• Problem: Where the listing below reaches the line containing "tan = (Vector(st[min(i", start writing out lines exactly, and stop once the line containing "r = min(s[3], s[4]) * cap" has been written.

• Record set:
________________

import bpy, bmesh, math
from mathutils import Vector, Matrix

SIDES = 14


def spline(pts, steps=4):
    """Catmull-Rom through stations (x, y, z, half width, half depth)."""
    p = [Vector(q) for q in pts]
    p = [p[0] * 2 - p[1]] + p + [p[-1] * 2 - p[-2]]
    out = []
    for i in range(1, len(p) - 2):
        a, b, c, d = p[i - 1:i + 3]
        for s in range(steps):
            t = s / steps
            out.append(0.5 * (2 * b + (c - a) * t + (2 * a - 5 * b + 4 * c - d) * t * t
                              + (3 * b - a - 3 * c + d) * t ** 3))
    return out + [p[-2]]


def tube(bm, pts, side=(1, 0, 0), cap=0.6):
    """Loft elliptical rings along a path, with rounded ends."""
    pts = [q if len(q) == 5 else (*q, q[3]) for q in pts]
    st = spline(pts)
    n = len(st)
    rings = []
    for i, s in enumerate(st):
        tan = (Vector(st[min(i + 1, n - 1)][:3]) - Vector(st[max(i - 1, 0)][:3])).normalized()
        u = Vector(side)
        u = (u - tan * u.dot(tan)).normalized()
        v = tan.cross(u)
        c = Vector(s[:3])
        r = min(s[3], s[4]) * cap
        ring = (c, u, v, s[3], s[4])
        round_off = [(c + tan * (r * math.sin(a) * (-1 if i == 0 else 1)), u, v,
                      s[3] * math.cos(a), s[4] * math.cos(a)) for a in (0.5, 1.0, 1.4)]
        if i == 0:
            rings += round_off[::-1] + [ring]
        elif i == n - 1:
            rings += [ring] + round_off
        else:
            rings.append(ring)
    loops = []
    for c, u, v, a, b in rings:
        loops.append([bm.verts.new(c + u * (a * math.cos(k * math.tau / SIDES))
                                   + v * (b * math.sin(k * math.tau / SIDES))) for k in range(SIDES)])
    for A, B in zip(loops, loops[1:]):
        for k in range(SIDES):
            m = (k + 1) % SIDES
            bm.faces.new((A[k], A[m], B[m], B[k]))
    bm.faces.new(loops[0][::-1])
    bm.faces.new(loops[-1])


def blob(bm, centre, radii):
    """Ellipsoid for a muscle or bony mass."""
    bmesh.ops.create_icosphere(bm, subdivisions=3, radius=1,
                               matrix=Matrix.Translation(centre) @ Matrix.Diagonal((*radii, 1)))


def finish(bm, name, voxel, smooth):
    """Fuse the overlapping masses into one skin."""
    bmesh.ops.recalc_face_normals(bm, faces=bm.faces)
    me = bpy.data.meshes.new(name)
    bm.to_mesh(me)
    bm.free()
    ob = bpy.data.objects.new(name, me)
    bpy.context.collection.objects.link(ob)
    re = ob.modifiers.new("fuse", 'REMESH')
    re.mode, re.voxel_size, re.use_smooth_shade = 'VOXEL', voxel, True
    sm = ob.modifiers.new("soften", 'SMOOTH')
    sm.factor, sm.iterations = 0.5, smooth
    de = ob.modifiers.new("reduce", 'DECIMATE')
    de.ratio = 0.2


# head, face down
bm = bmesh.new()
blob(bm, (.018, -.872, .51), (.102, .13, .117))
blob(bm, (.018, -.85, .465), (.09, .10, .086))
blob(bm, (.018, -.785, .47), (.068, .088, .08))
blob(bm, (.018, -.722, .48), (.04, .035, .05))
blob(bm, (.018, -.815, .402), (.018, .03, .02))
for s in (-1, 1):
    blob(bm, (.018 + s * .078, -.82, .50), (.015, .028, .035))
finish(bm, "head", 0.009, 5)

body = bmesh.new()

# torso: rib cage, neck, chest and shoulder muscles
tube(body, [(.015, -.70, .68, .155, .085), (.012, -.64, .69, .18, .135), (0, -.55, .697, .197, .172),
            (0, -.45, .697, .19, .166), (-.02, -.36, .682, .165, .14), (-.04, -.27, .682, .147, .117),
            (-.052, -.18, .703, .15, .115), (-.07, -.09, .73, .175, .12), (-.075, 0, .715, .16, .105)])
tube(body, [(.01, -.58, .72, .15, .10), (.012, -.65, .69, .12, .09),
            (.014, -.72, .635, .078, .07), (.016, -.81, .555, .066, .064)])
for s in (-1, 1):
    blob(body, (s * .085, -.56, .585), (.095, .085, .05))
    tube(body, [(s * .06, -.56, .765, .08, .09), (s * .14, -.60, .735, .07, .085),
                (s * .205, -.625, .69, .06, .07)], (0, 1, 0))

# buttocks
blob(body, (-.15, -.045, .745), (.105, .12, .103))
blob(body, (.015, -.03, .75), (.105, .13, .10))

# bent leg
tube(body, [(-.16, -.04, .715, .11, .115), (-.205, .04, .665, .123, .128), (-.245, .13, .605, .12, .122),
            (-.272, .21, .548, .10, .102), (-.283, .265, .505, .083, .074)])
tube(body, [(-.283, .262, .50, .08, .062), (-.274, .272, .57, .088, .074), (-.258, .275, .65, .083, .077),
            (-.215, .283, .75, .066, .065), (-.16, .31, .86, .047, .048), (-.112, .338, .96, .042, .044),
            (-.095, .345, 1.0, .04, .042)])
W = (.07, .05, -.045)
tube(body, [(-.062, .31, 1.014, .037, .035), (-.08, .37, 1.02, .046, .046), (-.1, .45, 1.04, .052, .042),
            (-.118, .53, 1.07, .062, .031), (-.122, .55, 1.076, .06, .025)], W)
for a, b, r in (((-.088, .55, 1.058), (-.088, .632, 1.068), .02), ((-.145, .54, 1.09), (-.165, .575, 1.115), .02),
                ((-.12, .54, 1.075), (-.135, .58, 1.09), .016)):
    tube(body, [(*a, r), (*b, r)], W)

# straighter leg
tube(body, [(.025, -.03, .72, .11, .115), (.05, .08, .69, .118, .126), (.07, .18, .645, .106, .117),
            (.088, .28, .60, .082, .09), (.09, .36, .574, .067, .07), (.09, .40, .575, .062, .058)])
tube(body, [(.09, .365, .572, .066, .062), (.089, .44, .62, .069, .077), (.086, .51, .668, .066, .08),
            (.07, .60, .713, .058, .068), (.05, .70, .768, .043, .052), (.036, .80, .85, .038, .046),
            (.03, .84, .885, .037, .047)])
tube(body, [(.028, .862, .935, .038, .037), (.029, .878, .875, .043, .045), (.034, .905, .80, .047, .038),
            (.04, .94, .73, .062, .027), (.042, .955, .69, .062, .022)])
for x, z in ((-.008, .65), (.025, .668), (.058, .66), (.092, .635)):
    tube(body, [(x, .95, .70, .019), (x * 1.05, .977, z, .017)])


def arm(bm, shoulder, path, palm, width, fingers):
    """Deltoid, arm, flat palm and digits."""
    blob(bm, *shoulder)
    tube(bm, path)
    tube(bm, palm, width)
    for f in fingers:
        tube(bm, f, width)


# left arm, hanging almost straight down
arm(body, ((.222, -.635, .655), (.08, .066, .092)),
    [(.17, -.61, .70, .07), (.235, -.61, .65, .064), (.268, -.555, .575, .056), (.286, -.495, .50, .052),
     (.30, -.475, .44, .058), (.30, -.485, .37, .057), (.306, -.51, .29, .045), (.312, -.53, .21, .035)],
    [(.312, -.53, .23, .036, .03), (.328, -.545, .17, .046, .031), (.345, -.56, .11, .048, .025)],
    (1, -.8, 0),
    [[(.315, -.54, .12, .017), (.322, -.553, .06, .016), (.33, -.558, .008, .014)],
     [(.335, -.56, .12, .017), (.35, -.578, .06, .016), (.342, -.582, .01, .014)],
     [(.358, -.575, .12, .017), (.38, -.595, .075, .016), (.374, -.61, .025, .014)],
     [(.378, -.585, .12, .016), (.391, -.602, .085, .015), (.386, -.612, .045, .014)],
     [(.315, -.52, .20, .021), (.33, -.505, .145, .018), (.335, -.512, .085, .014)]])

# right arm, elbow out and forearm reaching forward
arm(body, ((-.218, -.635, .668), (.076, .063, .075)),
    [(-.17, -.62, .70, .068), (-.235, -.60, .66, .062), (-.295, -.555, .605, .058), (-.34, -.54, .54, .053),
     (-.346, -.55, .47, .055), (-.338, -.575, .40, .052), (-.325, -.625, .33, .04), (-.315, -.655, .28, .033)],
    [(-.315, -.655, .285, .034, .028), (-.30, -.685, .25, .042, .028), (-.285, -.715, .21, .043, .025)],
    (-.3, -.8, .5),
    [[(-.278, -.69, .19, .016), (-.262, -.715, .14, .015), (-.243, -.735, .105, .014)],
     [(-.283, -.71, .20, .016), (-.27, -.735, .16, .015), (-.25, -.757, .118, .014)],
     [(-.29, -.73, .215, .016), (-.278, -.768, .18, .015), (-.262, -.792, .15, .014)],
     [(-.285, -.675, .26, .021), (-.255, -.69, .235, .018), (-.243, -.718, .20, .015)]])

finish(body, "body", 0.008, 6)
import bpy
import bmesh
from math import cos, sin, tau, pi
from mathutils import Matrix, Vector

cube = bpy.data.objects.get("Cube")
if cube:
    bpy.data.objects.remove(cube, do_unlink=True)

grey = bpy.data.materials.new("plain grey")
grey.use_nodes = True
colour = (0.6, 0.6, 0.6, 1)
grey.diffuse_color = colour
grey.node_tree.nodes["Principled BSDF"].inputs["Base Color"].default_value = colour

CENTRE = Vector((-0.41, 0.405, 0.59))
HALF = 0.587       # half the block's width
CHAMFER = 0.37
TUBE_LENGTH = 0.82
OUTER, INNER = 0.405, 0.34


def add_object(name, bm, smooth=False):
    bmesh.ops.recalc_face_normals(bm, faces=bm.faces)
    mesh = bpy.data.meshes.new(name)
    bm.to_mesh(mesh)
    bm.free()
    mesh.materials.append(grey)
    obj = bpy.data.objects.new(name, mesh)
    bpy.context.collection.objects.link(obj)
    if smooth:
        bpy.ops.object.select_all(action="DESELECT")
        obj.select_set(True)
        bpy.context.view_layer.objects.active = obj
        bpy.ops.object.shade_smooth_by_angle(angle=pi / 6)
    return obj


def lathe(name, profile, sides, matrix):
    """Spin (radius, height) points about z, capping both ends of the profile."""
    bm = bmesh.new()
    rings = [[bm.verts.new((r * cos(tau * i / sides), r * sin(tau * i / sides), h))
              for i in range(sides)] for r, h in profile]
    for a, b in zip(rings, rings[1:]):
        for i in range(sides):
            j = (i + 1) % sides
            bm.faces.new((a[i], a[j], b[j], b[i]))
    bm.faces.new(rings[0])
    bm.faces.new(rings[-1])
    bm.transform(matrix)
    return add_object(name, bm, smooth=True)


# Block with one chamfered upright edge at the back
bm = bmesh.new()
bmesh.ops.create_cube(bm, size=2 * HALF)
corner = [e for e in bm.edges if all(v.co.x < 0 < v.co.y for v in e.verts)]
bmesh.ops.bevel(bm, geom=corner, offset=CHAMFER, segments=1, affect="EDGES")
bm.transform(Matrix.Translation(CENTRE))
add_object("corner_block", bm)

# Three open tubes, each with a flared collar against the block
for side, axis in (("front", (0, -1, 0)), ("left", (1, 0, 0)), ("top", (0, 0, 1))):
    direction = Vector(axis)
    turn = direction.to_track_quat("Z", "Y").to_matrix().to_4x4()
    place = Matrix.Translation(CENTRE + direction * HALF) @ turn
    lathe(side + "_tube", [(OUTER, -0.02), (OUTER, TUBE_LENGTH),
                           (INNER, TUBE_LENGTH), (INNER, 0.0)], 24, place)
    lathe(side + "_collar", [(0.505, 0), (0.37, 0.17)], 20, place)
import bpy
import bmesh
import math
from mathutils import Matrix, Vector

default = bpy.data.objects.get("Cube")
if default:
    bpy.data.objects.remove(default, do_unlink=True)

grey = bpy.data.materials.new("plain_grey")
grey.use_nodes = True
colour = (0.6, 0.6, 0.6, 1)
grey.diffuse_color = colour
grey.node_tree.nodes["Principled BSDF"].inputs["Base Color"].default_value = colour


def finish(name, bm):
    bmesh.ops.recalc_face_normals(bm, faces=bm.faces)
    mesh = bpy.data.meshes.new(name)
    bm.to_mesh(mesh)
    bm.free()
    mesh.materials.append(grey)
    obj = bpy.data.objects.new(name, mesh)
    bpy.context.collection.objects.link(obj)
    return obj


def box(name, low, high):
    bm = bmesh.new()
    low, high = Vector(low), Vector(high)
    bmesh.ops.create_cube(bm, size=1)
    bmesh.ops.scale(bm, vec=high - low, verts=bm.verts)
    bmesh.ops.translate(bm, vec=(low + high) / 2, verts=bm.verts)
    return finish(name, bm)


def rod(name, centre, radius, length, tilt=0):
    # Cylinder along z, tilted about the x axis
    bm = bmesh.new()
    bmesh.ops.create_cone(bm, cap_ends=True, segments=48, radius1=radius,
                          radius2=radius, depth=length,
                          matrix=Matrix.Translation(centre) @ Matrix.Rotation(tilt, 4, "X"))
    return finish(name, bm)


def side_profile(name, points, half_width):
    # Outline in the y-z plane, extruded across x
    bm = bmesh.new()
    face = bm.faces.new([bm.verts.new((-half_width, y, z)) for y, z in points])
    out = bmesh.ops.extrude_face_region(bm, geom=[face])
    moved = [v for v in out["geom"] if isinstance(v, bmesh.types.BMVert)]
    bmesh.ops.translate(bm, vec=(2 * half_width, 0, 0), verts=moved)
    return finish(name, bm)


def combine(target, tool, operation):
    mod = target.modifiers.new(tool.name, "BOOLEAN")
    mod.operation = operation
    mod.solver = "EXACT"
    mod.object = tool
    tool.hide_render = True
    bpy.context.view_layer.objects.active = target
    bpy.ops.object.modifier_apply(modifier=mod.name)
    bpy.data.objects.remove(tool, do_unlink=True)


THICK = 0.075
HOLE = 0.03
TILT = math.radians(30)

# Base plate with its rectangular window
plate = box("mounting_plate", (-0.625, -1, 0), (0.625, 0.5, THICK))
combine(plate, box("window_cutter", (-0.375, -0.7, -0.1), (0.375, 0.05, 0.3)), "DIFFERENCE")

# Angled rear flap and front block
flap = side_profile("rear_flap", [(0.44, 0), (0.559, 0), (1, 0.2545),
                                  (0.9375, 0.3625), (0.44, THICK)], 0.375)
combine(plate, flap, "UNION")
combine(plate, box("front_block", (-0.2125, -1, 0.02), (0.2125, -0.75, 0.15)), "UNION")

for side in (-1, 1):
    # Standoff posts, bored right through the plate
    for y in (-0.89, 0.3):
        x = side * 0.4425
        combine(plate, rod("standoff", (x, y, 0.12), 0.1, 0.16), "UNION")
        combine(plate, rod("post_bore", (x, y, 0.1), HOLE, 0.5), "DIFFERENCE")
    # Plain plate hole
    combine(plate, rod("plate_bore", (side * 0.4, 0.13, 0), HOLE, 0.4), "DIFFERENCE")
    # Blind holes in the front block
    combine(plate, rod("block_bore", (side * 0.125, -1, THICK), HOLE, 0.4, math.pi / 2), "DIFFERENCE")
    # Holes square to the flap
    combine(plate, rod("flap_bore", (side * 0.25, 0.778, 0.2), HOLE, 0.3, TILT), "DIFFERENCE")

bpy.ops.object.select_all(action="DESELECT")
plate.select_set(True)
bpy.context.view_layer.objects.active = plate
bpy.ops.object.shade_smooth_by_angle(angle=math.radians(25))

________________

• Your solution:
        tan = (Vector(st[min(i + 1, n - 1)][:3]) - Vector(st[max(i - 1, 0)][:3])).normalized()
        u = Vector(side)
        u = (u - tan * u.dot(tan)).normalized()
        v = tan.cross(u)
        c = Vector(s[:3])
        r = min(s[3], s[4]) * cap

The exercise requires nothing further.